The universe itself is about 13.8 billion years old.
"The galaxy we have observed is named EGS8p7, is unusually luminous and may be powered by a population of unusually hot stars," says Sirio Belli, Caltech graduate student who worked on the project.
"It may have special properties that enabled it to create a large bubble of ionised hydrogen much earlier than is possible for more typical galaxies at these times," he added.
Immediately after the Big Bang, the universe was a soup of charged particles and light (photons).
When the universe was just a half-billion to a billion years old, the first galaxies turned on and reionised the neutral gas.
The universe remains ionised today.
Prior to reionisation, however, clouds of neutral hydrogen atoms would have absorbed certain radiation emitted by young, newly forming galaxies-including the so-called Lyman-alpha line, the spectral signature of hot hydrogen gas that has been heated by ultraviolet emission from new stars, and a commonly used indicator of star formation.
Because of this absorption, it should not, in theory, have been possible to observe a Lyman-alpha line from EGS8p7.
"If you look at the galaxies in the early universe, there is a lot of neutral hydrogen that is not transparent to this emission," noted Adi Zitrin, Nasa Hubble post-doctoral scholar in astronomy.
"The surprising aspect about the present discovery is that we have detected this Lyman-alpha line in an apparently faint galaxy, corresponding to a time when the universe should be full of absorbing hydrogen clouds," noted Richard Ellis, who recently retired from the Caltech faculty.
The team is currently calculating more thoroughly the exact chances of finding this galaxy and to understand whether they need to revise the timeline of the reionisation.

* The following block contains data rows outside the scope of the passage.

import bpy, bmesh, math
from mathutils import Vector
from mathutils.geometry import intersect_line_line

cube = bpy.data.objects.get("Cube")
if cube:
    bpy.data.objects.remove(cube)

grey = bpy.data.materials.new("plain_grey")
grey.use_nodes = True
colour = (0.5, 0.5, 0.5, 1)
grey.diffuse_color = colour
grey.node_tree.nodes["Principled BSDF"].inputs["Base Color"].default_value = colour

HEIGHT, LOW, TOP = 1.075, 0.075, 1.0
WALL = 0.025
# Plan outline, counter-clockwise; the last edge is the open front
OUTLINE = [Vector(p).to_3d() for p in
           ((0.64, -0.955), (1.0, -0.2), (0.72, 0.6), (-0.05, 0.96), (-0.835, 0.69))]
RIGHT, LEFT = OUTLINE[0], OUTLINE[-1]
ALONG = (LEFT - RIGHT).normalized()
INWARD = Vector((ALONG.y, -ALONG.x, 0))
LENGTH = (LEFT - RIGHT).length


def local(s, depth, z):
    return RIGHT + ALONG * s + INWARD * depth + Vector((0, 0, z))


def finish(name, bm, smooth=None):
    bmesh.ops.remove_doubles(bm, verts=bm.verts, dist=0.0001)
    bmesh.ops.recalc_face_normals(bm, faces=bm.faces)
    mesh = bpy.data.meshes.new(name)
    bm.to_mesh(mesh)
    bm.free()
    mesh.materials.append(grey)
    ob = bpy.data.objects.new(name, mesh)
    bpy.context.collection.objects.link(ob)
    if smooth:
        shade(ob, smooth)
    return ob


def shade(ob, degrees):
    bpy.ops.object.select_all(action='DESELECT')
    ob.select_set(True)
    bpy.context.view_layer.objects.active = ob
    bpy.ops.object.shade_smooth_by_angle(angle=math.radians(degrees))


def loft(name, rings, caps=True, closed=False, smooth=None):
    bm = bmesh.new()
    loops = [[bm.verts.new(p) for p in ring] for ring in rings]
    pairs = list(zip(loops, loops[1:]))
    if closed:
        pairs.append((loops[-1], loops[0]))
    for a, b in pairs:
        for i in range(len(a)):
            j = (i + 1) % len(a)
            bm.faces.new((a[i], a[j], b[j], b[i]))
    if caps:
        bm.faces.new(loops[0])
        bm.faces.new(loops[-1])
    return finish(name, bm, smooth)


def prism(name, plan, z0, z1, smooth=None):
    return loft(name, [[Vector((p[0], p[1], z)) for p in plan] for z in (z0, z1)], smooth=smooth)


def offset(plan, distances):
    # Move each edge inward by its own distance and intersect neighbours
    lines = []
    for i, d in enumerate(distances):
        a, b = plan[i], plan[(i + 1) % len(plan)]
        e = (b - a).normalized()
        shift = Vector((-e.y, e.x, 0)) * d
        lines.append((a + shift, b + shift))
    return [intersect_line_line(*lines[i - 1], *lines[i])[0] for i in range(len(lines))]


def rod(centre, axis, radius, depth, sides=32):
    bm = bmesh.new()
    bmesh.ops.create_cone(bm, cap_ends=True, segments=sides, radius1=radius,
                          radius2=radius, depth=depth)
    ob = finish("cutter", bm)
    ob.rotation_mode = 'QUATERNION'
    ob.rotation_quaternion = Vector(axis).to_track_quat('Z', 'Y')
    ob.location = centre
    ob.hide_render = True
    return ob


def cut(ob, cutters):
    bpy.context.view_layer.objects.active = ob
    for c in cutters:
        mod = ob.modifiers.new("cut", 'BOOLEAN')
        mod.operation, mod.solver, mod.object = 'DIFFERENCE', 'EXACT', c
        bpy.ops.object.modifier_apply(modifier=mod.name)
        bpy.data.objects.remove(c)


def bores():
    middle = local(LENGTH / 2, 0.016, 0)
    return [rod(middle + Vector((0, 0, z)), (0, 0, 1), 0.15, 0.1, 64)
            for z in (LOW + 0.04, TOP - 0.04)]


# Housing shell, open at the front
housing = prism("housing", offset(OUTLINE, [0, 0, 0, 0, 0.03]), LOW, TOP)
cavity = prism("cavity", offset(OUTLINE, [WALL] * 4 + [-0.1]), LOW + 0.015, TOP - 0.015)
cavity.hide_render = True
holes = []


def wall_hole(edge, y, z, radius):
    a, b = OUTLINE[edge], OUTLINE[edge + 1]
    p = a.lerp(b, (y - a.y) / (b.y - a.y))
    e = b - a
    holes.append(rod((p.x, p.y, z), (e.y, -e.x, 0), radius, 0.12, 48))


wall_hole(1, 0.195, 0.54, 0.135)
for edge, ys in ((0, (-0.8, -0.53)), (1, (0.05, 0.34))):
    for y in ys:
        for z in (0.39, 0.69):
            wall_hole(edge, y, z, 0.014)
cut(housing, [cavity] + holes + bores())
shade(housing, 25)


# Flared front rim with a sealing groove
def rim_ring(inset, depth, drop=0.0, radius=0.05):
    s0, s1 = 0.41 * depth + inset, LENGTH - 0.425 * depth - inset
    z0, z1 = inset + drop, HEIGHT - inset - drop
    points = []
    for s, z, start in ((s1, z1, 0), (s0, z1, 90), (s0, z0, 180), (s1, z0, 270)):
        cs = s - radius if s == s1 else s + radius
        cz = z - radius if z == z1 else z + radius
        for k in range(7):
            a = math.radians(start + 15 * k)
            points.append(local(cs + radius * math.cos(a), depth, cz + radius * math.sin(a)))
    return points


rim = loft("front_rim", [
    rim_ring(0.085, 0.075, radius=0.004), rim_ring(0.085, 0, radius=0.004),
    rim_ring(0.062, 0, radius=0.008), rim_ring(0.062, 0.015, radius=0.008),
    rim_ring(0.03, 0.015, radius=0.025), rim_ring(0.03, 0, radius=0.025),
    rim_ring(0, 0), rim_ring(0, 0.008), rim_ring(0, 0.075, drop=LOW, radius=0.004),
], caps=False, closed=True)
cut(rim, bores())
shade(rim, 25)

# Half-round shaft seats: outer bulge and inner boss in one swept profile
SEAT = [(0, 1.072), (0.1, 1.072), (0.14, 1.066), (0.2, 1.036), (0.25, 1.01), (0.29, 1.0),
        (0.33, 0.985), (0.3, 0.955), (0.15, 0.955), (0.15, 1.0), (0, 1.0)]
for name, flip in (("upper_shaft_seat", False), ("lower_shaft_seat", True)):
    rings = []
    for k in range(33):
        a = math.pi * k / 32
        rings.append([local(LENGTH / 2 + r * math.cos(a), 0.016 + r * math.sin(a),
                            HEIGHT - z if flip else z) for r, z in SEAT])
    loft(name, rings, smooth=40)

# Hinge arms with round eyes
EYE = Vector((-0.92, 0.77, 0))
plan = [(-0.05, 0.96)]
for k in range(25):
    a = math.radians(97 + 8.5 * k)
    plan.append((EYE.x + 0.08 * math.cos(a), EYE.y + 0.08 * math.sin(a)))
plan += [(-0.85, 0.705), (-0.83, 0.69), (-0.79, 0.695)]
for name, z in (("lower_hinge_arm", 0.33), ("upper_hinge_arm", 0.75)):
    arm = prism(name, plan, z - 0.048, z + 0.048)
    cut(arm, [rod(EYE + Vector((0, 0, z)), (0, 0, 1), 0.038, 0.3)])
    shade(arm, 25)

"Reionisation is one of the major key questions to answer in our understanding of the evolution of the universe," Zitrin concluded in the article published in Astrophysical Journal Letters.